After sifting through the different submissions, 10 groups from all over the country convened to compete in the Baraptasan 2024 Grand Finals. The roster of judges proved themselves to be tough acts to please — you have Cultural Center of the Philippines President Michelle Nikki Junia, acclaimed drummer Stanley Seludo, award-winning poet Teo T. Antonio, Filipino professor Lourdes Zorilla-Hinampas, and acclaimed rapper JMara of Morobeats. Nevertheless, these 10 groups gave their all in proving their worth as finalists.

The finalists were given the freedom to choose between two topics to battle on: whether or not the use of social media is beneficial, or whether or not Filipinos should migrate and work abroad or stay at home. All 10 amped up the theatrics — many were dressed in urban streetwear, rapped over a beat, and dramatized their interactions with one another. They were feisty; unafraid to deliver every hard-hitting line with gusto.

However, among all the finalists, one group truly stood out: Koronadal City’s Angel Faith Leal, Jon Van Esmael Lapu, and Philip Jay Leaño of Koronadal, South Cotabato. The trio were dressed up in traditional clothing and delivered a high-energy dramatic “baraptasan” on the topic of social media.
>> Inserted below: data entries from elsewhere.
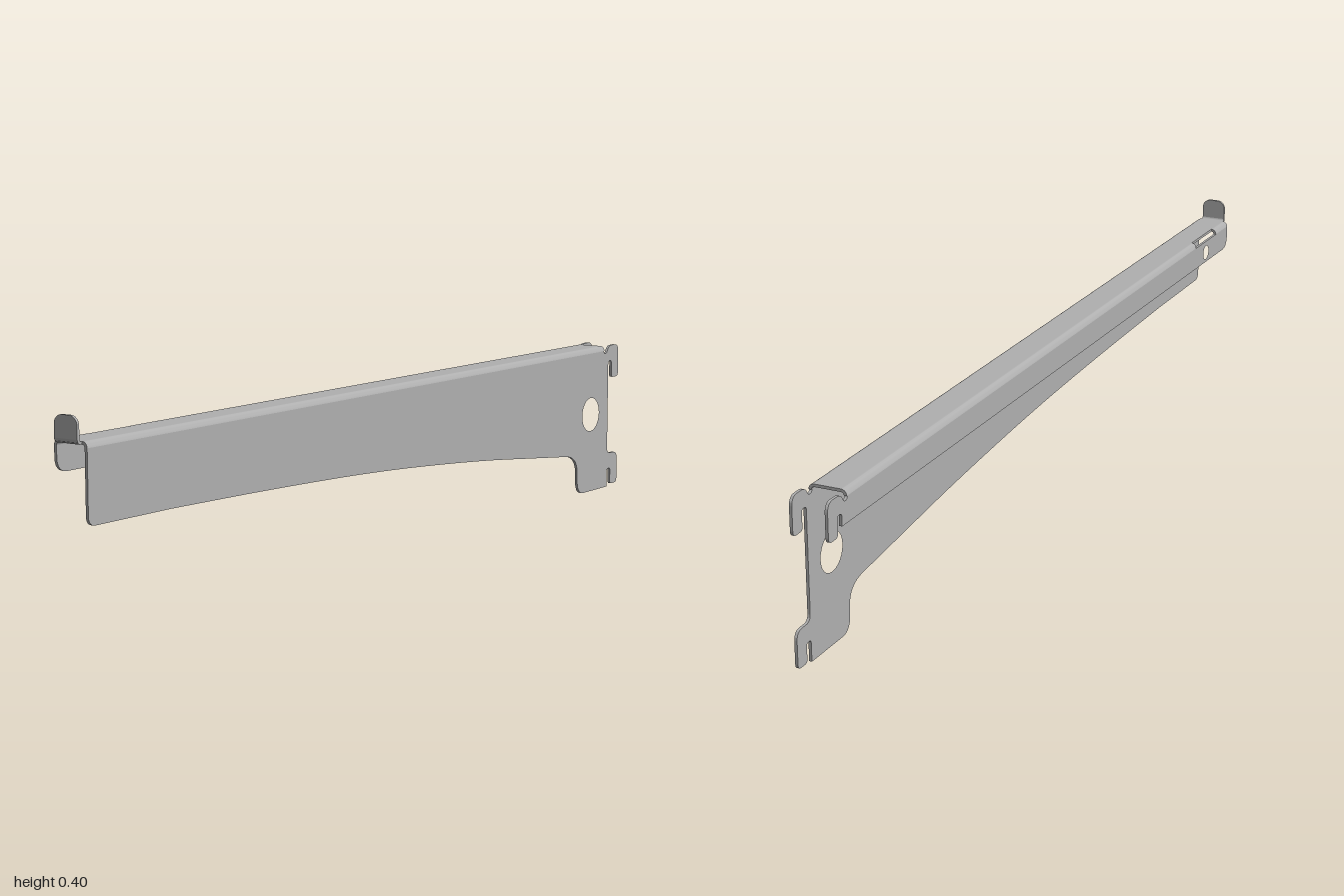
import * as THREE from 'three';
import { toCreasedNormals } from 'three/addons/utils/BufferGeometryUtils.js';

const T = 0.006;      // sheet thickness
const HALF = 0.04;    // half width
const TOP = 0.352;    // top face height
const R = 0.012;      // outer bend radius
const FRONT = 0.987, BACK = -0.93;

export function createModel() {
  const model = new THREE.Group();
  const steel = new THREE.MeshStandardMaterial({ color: 0xb0b0b0 });
  steel.name = 'grey steel';

  const extrude = (shape, depth) => toCreasedNormals(
    new THREE.ExtrudeGeometry(shape, { depth, bevelEnabled: false, curveSegments: 12 }), 0.6);
  const add = (name, geometry) => {
    const mesh = new THREE.Mesh(geometry, steel);
    mesh.name = name;
    model.add(mesh);
    return mesh;
  };
  // Extrudes a (z, y) outline along x, ending at xMax
  const addSide = (name, shape, xMax, width) =>
    add(name, extrude(shape, width).rotateY(-Math.PI / 2).translate(xMax, 0, 0));

  // Hook outline, going from the back edge's lower side up to the hook's top
  const hook = (s, top, bottom) => {
    s.lineTo(-0.95, top - 0.044);
    s.quadraticCurveTo(-0.95, top - 0.038, -0.958, top - 0.038);
    s.quadraticCurveTo(-0.966, top - 0.038, -0.966, top - 0.044);
    s.lineTo(-0.966, bottom + 0.008);
    s.quadraticCurveTo(-0.966, bottom, -0.974, bottom);
    s.lineTo(-0.988, bottom);
    s.quadraticCurveTo(-1, bottom, -1, bottom + 0.012);
    s.lineTo(-1, top - 0.02);
    s.quadraticCurveTo(-1, top, -0.98, top);
    s.lineTo(-0.966, top);
  };
  // Upper hook, relief notch and straight bend line back to the front edge
  const upperEdge = (s) => {
    hook(s, TOP, 0.272);
    s.quadraticCurveTo(-0.951, TOP, -0.944, 0.339);
    s.quadraticCurveTo(-0.938, 0.33, -0.93, 0.335);
    s.lineTo(-0.926, TOP - R);
    s.lineTo(FRONT, TOP - R);
  };

  // Deep side plate with curved lower edge, foot and two hooks
  const plate = new THREE.Shape();
  plate.moveTo(FRONT, 0.215);
  plate.quadraticCurveTo(FRONT, 0.195, 0.967, 0.195);
  plate.lineTo(0.75, 0.194);
  plate.splineThru([[0.46, 0.187], [0.2, 0.178], [0, 0.168], [-0.2, 0.154],
    [-0.4, 0.137], [-0.6, 0.116], [-0.75, 0.1]].map(([z, y]) => new THREE.Vector2(z, y)));
  plate.bezierCurveTo(-0.785, 0.096, -0.803, 0.08, -0.803, 0.05);
  plate.lineTo(-0.803, 0.032);
  plate.quadraticCurveTo(-0.805, 0, -0.835, 0);
  plate.lineTo(-0.95, 0);
  hook(plate, 0.083, 0.005);
  plate.quadraticCurveTo(-0.95, 0.083, -0.95, 0.098);
  upperEdge(plate);
  const eye = new THREE.Path();
  eye.absarc(-0.865, 0.19, 0.041, 0, Math.PI * 2, true);
  plate.holes.push(eye);
  addSide('deepSidePlate', plate, HALF, T);

  // Shallow flange on the other side with one hook and a small hole
  const flange = new THREE.Shape();
  flange.moveTo(FRONT, 0.318);
  flange.quadraticCurveTo(FRONT, 0.288, 0.957, 0.288);
  flange.lineTo(-0.95, 0.288);
  upperEdge(flange);
  const pin = new THREE.Path();
  pin.absarc(0.845, 0.312, 0.017, 0, Math.PI * 2, true);
  flange.holes.push(pin);
  addSide('shallowFlange', flange, -HALF + T, T);

  // Flat top
  const inner = HALF - R;
  add('topPlate', new THREE.BoxGeometry(inner * 2, T, FRONT - BACK))
    .position.set(0, TOP - T / 2, (FRONT + BACK) / 2);

  // Rounded bends joining top and sides; the flange side is slotted near the front
  const bend = (name, side, z0, z1) => {
    const s = new THREE.Shape();
    const a = side > 0 ? 0 : Math.PI / 2;
    s.absarc(side * inner, TOP - R, R, a, a + Math.PI / 2, false);
    s.absarc(side * inner, TOP - R, R - T, a + Math.PI / 2, a, true);
    add(name, extrude(s, z1 - z0).translate(0, 0, z0));
  };
  bend('deepSideBend', 1, BACK, FRONT);
  bend('flangeBendRear', -1, BACK, 0.78);
  bend('flangeBendFront', -1, 0.91, FRONT);

  // Upturned front stop: curved foot and round-cornered tab
  const foot = new THREE.Shape();
  foot.moveTo(FRONT - 0.002, TOP - T);
  foot.absarc(0.99, TOP + 0.004, 0.01, -Math.PI / 2, 0, false);
  foot.absarc(0.99, TOP + 0.004, 0.004, 0, -Math.PI / 2, true);
  foot.lineTo(FRONT - 0.002, TOP);
  addSide('stopBend', foot, inner, inner * 2);

  const tab = new THREE.Shape();
  const r = 0.019, tabTop = 0.4;
  tab.moveTo(-inner, TOP + 0.004);
  tab.lineTo(inner, TOP + 0.004);
  tab.absarc(inner - r, tabTop - r, r, 0, Math.PI / 2, false);
  tab.absarc(-inner + r, tabTop - r, r, Math.PI / 2, Math.PI, false);
  add('frontStop', extrude(tab, T).translate(0, 0, 1 - T));

  return model;
}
Their rap battle made the audience soar with cheers — leading them to be crowned as the champions of the first-ever Cultural Center of the Philippines’ Baraptasan.

In an exclusive interview with Billboard Philippines, Leal revealed that they felt like they weren’t originally going to get chosen for the competition given their conflicting schedules. All three of them are college students in different parts of Mindanao, and they couldn’t find the time to practice as much as they would have.

Nag-oonline practice lang po kami (We just practiced online),” Leal shares. “May one time na nawalan kami ng pag-asa kasi wala kaming oras talaga (There was one time where we felt like we lost hope because we really didn’t have time).”

Despite all the odds, they pushed through. It helped immensely that Leal and Leaño were already well-versed in the art of balagtasan, given that they were already winning balagtasan competitions all over the country. In fact, just a few weeks before the deadline of submissions for Baraptasan, the duo were fresh off another balagtasan competition held in Quezon City. “Di namin akalain na out of 40+ [submissions], naka-pasok po kami (We didn’t think that out of 40+ [submissions], we would get through to the final round),” Leaño says.

However, the three agreed that being well-versed in the art of balagtasan doesn’t necessarily you’ll be as good when the art and style of rap is mixed in. This is where Lapu came in — a two-time Tawag ng Tanghalan grand finalist, defending champion, and a member of Coach Sarah Geronimo’s team on season two of The Voice Teens.

He provided the group with the necessary know-how and style of how to bring in the musicality of rap to the art of balagtasan. In return, Leaño and Leal taught Lapu the blocking and choreography that happens in balagtasan. The result? A tight, witty, and sharp performance that was deserving of the crown.

All in all, the Baraptasan 2024 Grand Finals proved that the modern issues and music of today can still find their roots in the country’s history. Whether we know it or not, Filipino culture and history are filled with lessons on what it means to be Filipino, not just in the past, but in the present.